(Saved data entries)
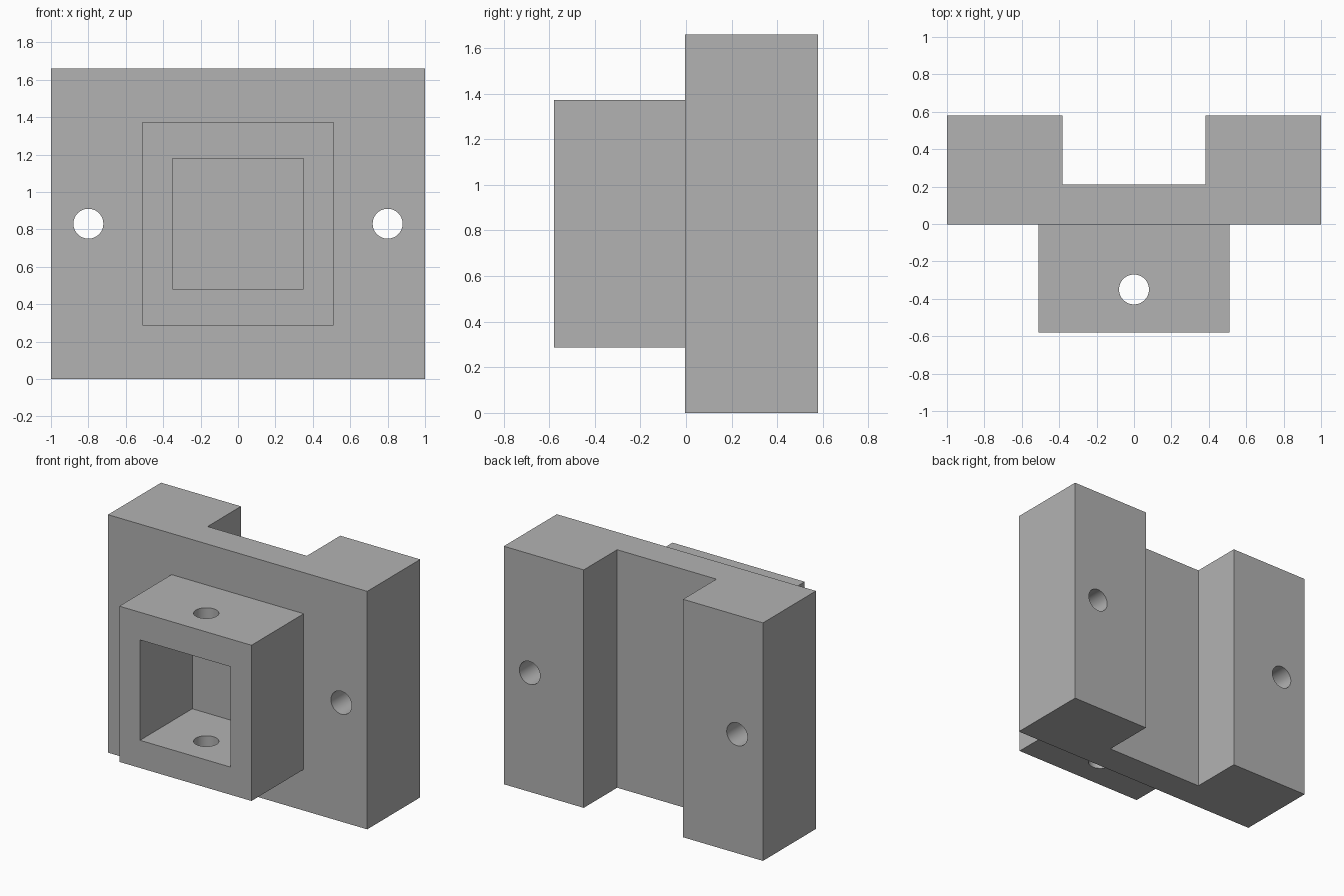
import bpy
import bmesh
import math
from mathutils import Matrix, Vector

old = bpy.data.objects.get("Cube")
if old:
    bpy.data.objects.remove(old, do_unlink=True)

HALF_DEPTH = 0.58
HEIGHT = 1.66
MID = HEIGHT / 2
PLATE_FRONT = -0.004
HOLE_RADIUS = 0.08

grey = bpy.data.materials.new("plain_grey")
grey.use_nodes = True
colour = (0.448, 0.448, 0.448, 1)
grey.diffuse_color = colour
grey.node_tree.nodes["Principled BSDF"].inputs["Base Color"].default_value = colour


def add_object(name, bm):
    bmesh.ops.recalc_face_normals(bm, faces=bm.faces)
    mesh = bpy.data.meshes.new(name)
    bm.to_mesh(mesh)
    bm.free()
    mesh.materials.append(grey)
    obj = bpy.data.objects.new(name, mesh)
    bpy.context.collection.objects.link(obj)
    return obj


def box(name, low, high):
    low, high = Vector(low), Vector(high)
    bm = bmesh.new()
    matrix = Matrix.Translation((low + high) / 2) @ Matrix.Diagonal((*(high - low), 1))
    bmesh.ops.create_cube(bm, size=1, matrix=matrix)
    return add_object(name, bm)


def rod(name, centre, axis, length):
    bm = bmesh.new()
    turn = Matrix.Rotation(math.pi / 2, 4, "X") if axis == "Y" else Matrix()
    bmesh.ops.create_cone(bm, cap_ends=True, segments=48, radius1=HOLE_RADIUS,
                          radius2=HOLE_RADIUS, depth=length,
                          matrix=Matrix.Translation(centre) @ turn)
    return add_object(name, bm)


def combine(target, tool, operation):
    mod = target.modifiers.new(operation.lower(), "BOOLEAN")
    mod.operation = operation
    mod.solver = "EXACT"
    mod.object = tool
    bpy.context.view_layer.objects.active = target
    bpy.ops.object.modifier_apply(modifier=mod.name)
    bpy.data.objects.remove(tool, do_unlink=True)


# Back plate: channel profile extruded upwards
half_profile = [(1, PLATE_FRONT), (1, HALF_DEPTH), (0.383, HALF_DEPTH), (0.383, 0.212)]
profile = half_profile + [(-x, y) for x, y in reversed(half_profile)]
bm = bmesh.new()
base = bm.faces.new([bm.verts.new((x, y, 0)) for x, y in profile])
extruded = bmesh.ops.extrude_face_region(bm, geom=[base])["geom"]
bmesh.ops.translate(bm, vec=(0, 0, HEIGHT),
                    verts=[v for v in extruded if isinstance(v, bmesh.types.BMVert)])
bracket = add_object("slotted_bracket", bm)

# Square socket on the front
combine(bracket, box("socket_block", (-0.51, -HALF_DEPTH, MID - 0.543),
                     (0.51, 0.1, MID + 0.543)), "UNION")
combine(bracket, box("socket_pocket", (-0.35, -0.8, MID - 0.35),
                     (0.35, PLATE_FRONT, MID + 0.35)), "DIFFERENCE")

# Mounting holes through the plate and a pin hole down through the socket
for side in (-1, 1):
    combine(bracket, rod("mounting_hole", (side * 0.8, 0.3, MID), "Y", 2), "DIFFERENCE")
combine(bracket, rod("pin_hole", (0, -0.35, MID), "Z", 2), "DIFFERENCE")

# Smooth hole walls, crisp edges elsewhere
bpy.ops.object.select_all(action="DESELECT")
bracket.select_set(True)
bpy.context.view_layer.objects.active = bracket
bpy.ops.object.shade_smooth_by_angle(angle=math.radians(30))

**EXERCISE DESCRIPTION:** Above are the entries. Quote exactly the lines from the one bearing "MID = HEIGHT / 2" through the one bearing "mod.object = tool".

**ANSWER BOX:**
MID = HEIGHT / 2
PLATE_FRONT = -0.004
HOLE_RADIUS = 0.08

grey = bpy.data.materials.new("plain_grey")
grey.use_nodes = True
colour = (0.448, 0.448, 0.448, 1)
grey.diffuse_color = colour
grey.node_tree.nodes["Principled BSDF"].inputs["Base Color"].default_value = colour


def add_object(name, bm):
    bmesh.ops.recalc_face_normals(bm, faces=bm.faces)
    mesh = bpy.data.meshes.new(name)
    bm.to_mesh(mesh)
    bm.free()
    mesh.materials.append(grey)
    obj = bpy.data.objects.new(name, mesh)
    bpy.context.collection.objects.link(obj)
    return obj


def box(name, low, high):
    low, high = Vector(low), Vector(high)
    bm = bmesh.new()
    matrix = Matrix.Translation((low + high) / 2) @ Matrix.Diagonal((*(high - low), 1))
    bmesh.ops.create_cube(bm, size=1, matrix=matrix)
    return add_object(name, bm)


def rod(name, centre, axis, length):
    bm = bmesh.new()
    turn = Matrix.Rotation(math.pi / 2, 4, "X") if axis == "Y" else Matrix()
    bmesh.ops.create_cone(bm, cap_ends=True, segments=48, radius1=HOLE_RADIUS,
                          radius2=HOLE_RADIUS, depth=length,
                          matrix=Matrix.Translation(centre) @ turn)
    return add_object(name, bm)


def combine(target, tool, operation):
    mod = target.modifiers.new(operation.lower(), "BOOLEAN")
    mod.operation = operation
    mod.solver = "EXACT"
    mod.object = tool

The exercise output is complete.